Michael Bloomberg's anti-soda crusade could have gone global.
Last year, when then-World Bank president Robert Zoellick decided to step down, President Obama’s chief of staff asked the New York City mayor if he wanted the job, New York reports. Bloomberg reportedly turned down the position, one traditionally picked by the president, because he "did not want to have a boss, and he’d already begun to retool his life for his post-mayoralty."
Bloomberg is just one of many prominent names rumored to have been considered for the post. Before Obama eventually handed the post to former Dartmouth President Jim Yong Kim -- an obscure choice that surprised some -- other potential candidates included more prominent public names like Larry Summers and Hillary Clinton.
Bloomberg’s staff has already previously acknowledged that the mayor had been in touch with the White House about the job, according to The New York Times. The New York report more conclusively identifies the intermediaries.
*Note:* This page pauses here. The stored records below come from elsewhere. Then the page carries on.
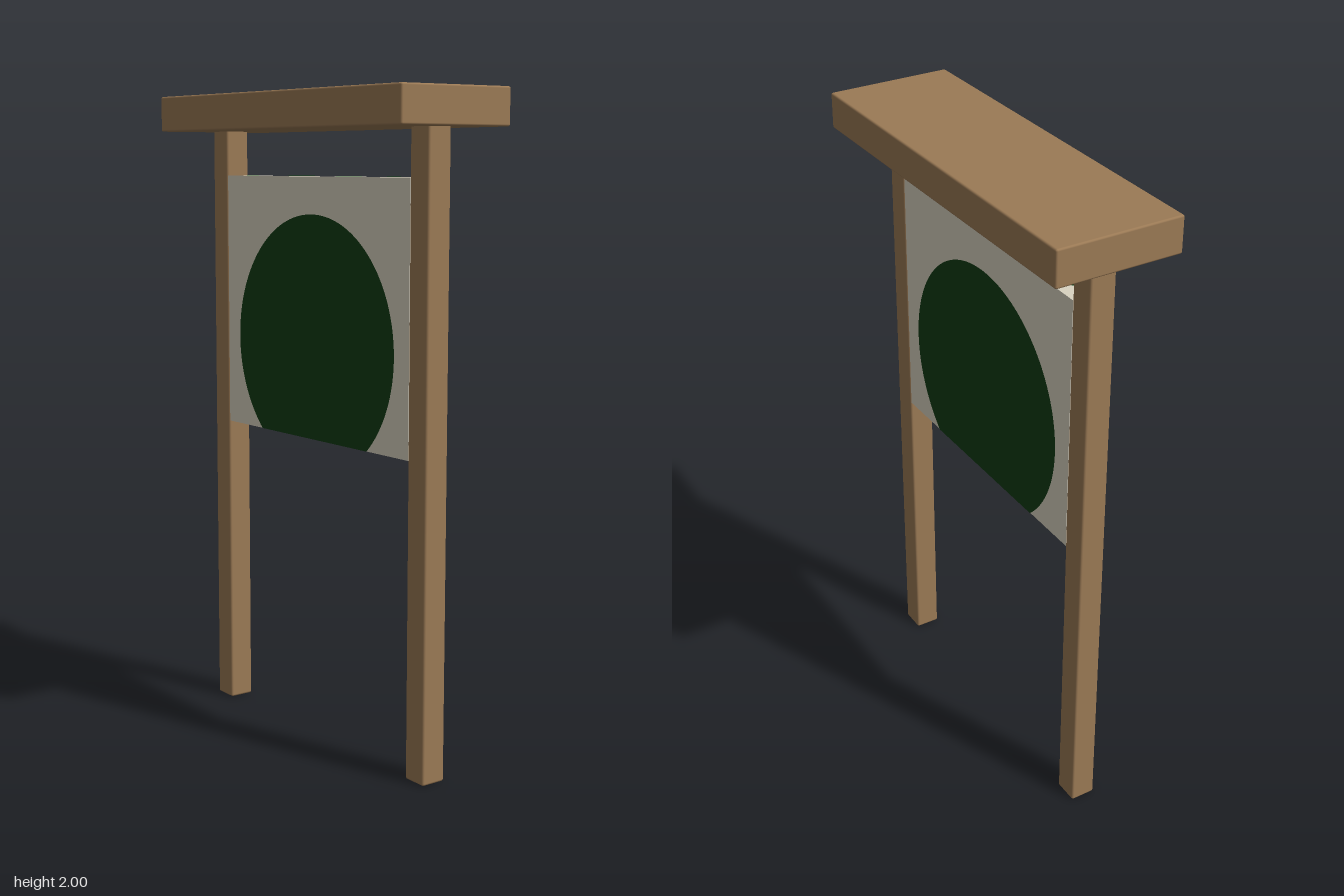
import * as THREE from 'three';
import { RoundedBoxGeometry } from 'three/addons/geometries/RoundedBoxGeometry.js';

const wood = new THREE.MeshStandardMaterial({ name: 'wood', color: 0x9b7a55 });
const cream = new THREE.MeshStandardMaterial({ name: 'cream', color: 0xdad3c1 });
const green = new THREE.MeshStandardMaterial({ name: 'dark green', color: 0x0e3b12 });

const PANEL = { w: 0.926, h: 0.8, d: 0.076, y: 1.35 };

function add(parent, name, geometry, material, x = 0, y = 0, z = 0) {
  const mesh = new THREE.Mesh(geometry, material);
  mesh.name = name;
  mesh.position.set(x, y, z);
  parent.add(mesh);
  return mesh;
}

// Disc cut flat at the bottom, stretched to fit a face of the given size
function discGeometry(width, height) {
  const r = 0.397, cy = -0.11, bottom = -PANEL.h / 2;
  const a = Math.asin((bottom - cy) / r);
  const shape = new THREE.Shape();
  shape.absarc(0, cy, r, a, Math.PI - a, false);
  shape.closePath();
  return new THREE.ShapeGeometry(shape, 64).scale(width / PANEL.w, height / PANEL.h, 1);
}

export function createModel() {
  const model = new THREE.Group();
  model.name = 'signboard';

  // Posts and roof beam with slightly eased edges
  for (const [name, side] of [['leftPost', 1], ['rightPost', -1]]) {
    add(model, name, new RoundedBoxGeometry(0.082, 1.9, 0.08, 2, 0.007), wood, side * 0.504, 0.95, 0);
  }
  add(model, 'roofBoard', new RoundedBoxGeometry(1.23, 0.11, 0.39, 2, 0.006), wood, 0, 1.945, 0);

  // Panel between the posts
  const sign = new THREE.Group();
  sign.name = 'sign';
  sign.position.y = PANEL.y;
  model.add(sign);
  add(sign, 'panel', new THREE.BoxGeometry(PANEL.w, PANEL.h, PANEL.d), cream);

  // Painted discs on front and back, squashed ones on the top and bottom edges
  const gap = 0.0015, z = PANEL.d / 2 + gap, y = PANEL.h / 2 + gap;
  const face = discGeometry(PANEL.w, PANEL.h);
  const edge = discGeometry(PANEL.w, PANEL.d);
  add(sign, 'frontDisc', face, green, 0, 0, z);
  add(sign, 'backDisc', face, green, 0, 0, -z).rotation.y = Math.PI;
  add(sign, 'topDisc', edge, green, 0, y, 0).rotation.x = -Math.PI / 2;
  add(sign, 'bottomDisc', edge, green, 0, -y, 0).rotation.x = Math.PI / 2;

  return model;
}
"He's not interested in the job," Bloomberg spokesman Stu Loeser said at the time, according to the NYT. "[H]e’s told people who have reached out as intermediaries that he already has the best job in the world."
Another possible move for Bloomberg post-mayorship? Buying more media properties. The billionaire, whose Bloomberg LP owns Bloomberg News, Businessweek and other smaller media companies, may be considering buying the Financial Times, according to the New York piece. People have also floated his name as a possible savior for the sometimes-struggling NYT, rumors the mayor has repeatedly shot down.